BANGKOK – The University of Thai Chamber of Commerce has reported that about 87% of Thai credit-card holders maintain running balances on their credit cards, increasing concerns about growing levels of household debt.
Thanavath Phonvichai, the UTCC’s vice-president for research, said the survey of 1,198 people taken Sept 1-6 showed only 13% of people paid off their entire balance within the past three to six months. During that time, 28% of cardholders paid only 5% of their balance, 47.7% paid 10-20% and 11.3% paid nothing at all.
More significantly, the university’s centre for economic and business forecasting also found that cardholders earning less than 20,000 baht a month had outstanding credit-card debt almost three times their monthly earnings.
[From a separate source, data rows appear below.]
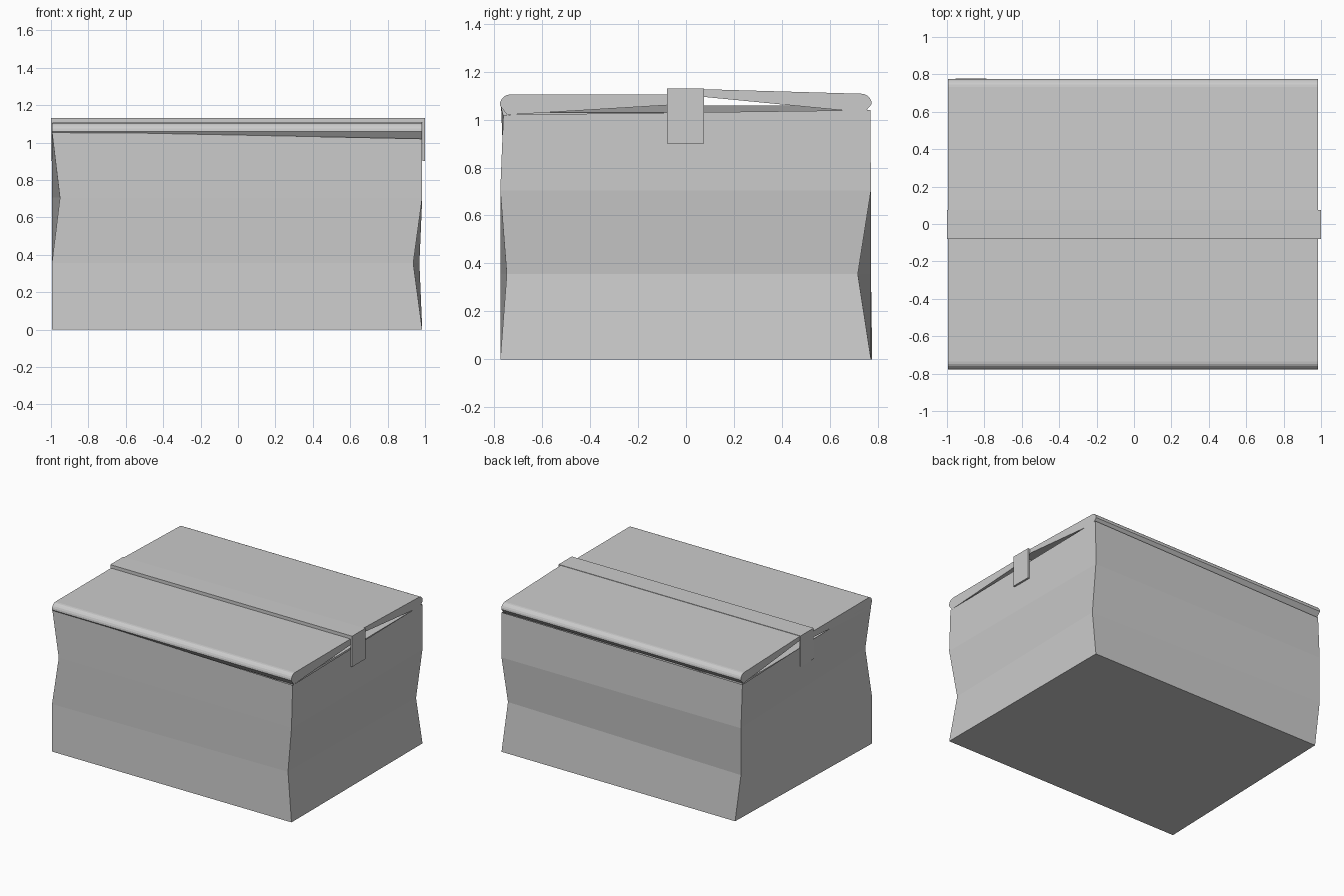
import bpy, bmesh, math

if "Cube" in bpy.data.objects:
    bpy.data.objects.remove(bpy.data.objects["Cube"])

def make_object(name, verts, faces):
    mesh = bpy.data.meshes.new(name)
    bm = bmesh.new()
    vs = [bm.verts.new(v) for v in verts]
    for f in faces:
        bm.faces.new([vs[i] for i in f])
    bmesh.ops.recalc_face_normals(bm, faces=bm.faces)
    bm.to_mesh(mesh)
    bm.free()
    obj = bpy.data.objects.new(name, mesh)
    bpy.context.collection.objects.link(obj)
    return obj

def extrude_x(name, profile, x0, x1):
    """Solid made by sweeping a (y, z) profile along x."""
    n = len(profile)
    verts = [(x, y, z) for x in (x0, x1) for y, z in profile]
    faces = [(i, (i + 1) % n, n + (i + 1) % n, n + i) for i in range(n)]
    return make_object(name, verts, faces + [range(n), range(n, 2 * n)])

def extrude_y(name, profile, y0, y1):
    """Solid made by sweeping an (x, z) profile along y."""
    n = len(profile)
    verts = [(x, y, z) for y in (y0, y1) for x, z in profile]
    faces = [(i, (i + 1) % n, n + (i + 1) % n, n + i) for i in range(n)]
    return make_object(name, verts, faces + [range(n), range(n, 2 * n)])

# Box walls: four stacked corner rings, some corners dented inward
L, R, F, B = -0.995, 0.985, -0.775, 0.772
rings = [
    [(L, F, 0), (R, F, 0), (R, B, 0), (-0.95, B + 0.005, 0)],
    [(L, F, 0.355), (0.937, -0.748, 0.355), (0.97, 0.717, 0.355), (L, B, 0.355)],
    [(-0.952, -0.757, 0.705), (R, F, 0.705), (R, B, 0.705), (L, B, 0.705)],
    [(L, F + 0.003, 1.06), (R, -0.762, 1.02), (R, B - 0.003, 1.04), (L, 0.755, 1.025)],
]
verts = [v for ring in rings for v in ring]
faces = [(4 * k + i, 4 * k + (i + 1) % 4, 4 * k + 4 + (i + 1) % 4, 4 * k + 4 + i)
         for k in range(3) for i in range(4)]
make_object("box_walls", verts, faces + [(0, 3, 2, 1)])

# Short inner flaps folded in from both ends
for name, edge, inner in (("inner_flap_right", 0.975, 0.3), ("inner_flap_left", -0.985, -0.3)):
    extrude_y(name, [(edge, 1.03), (inner, 1.06), (inner, 1.035), (edge, 1.005)], -0.74, 0.74)

# Long outer flaps with a rounded fold
def flap(name, side, edge, fold_z, top_z, mid_top, mid_low, under_z, r=0.042):
    arc = []
    for k in range(6):
        a = math.radians(90 * k / 5)
        arc.append((side * (edge - r + r * math.cos(a)), fold_z + (top_z - fold_z) * math.sin(a)))
    profile = [(side * (edge - 0.03), under_z)] + arc + [(0, mid_top), (0, mid_low)]
    return extrude_x(name, profile, L, R)

flap("front_flap", -1, 0.777, 1.06, 1.105, 1.105, 1.065, 1.02)
flap("back_flap", 1, 0.775, 1.065, 1.108, 1.129, 1.102, 1.03)

# Packing tape over the seam, hanging down both ends
extrude_y("tape", [(-1.0, 0.9), (-1.0, 1.13), (1.0, 1.13), (1.0, 0.9),
                   (0.986, 0.9), (0.986, 1.106), (-0.99, 1.106), (-0.99, 0.9)], -0.08, 0.075)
The groups with the largest debts were students and “for hire” workers.
Mr Thanavath said it was worrisome to see students and younger people with outstanding debts, as it might lead to more-problematic spending behaviour in the future.
He said the university suggested that the government tackle the issue of credit-card and household debt by better educating people on self-sufficient living, reducing costs of living and managing interest rates. Job creation and fair distribution of income also would help, Mr Thanavath added.
The survey found that approximately 82% of those polled hold one or two credit cards. Most have been careful in using them due to fear of being indebted and or exceeding their credit lines. Average monthly spending totalled 6,534.99 baht and most used their cards only twice a month.
About 36.4% of respondents use their cards for buying goods to pay in instalments. Cash withdrawals were done by 31.5% of cardholders while 31.1% just use a card to replace cash.
It is expected that there will be a total of 20.3 million credit cards in circulation in 2014, with spending amounting to 1.53 trillion baht, up 5.2% from 2013. Average spending per card has been around 75,000 baht this year.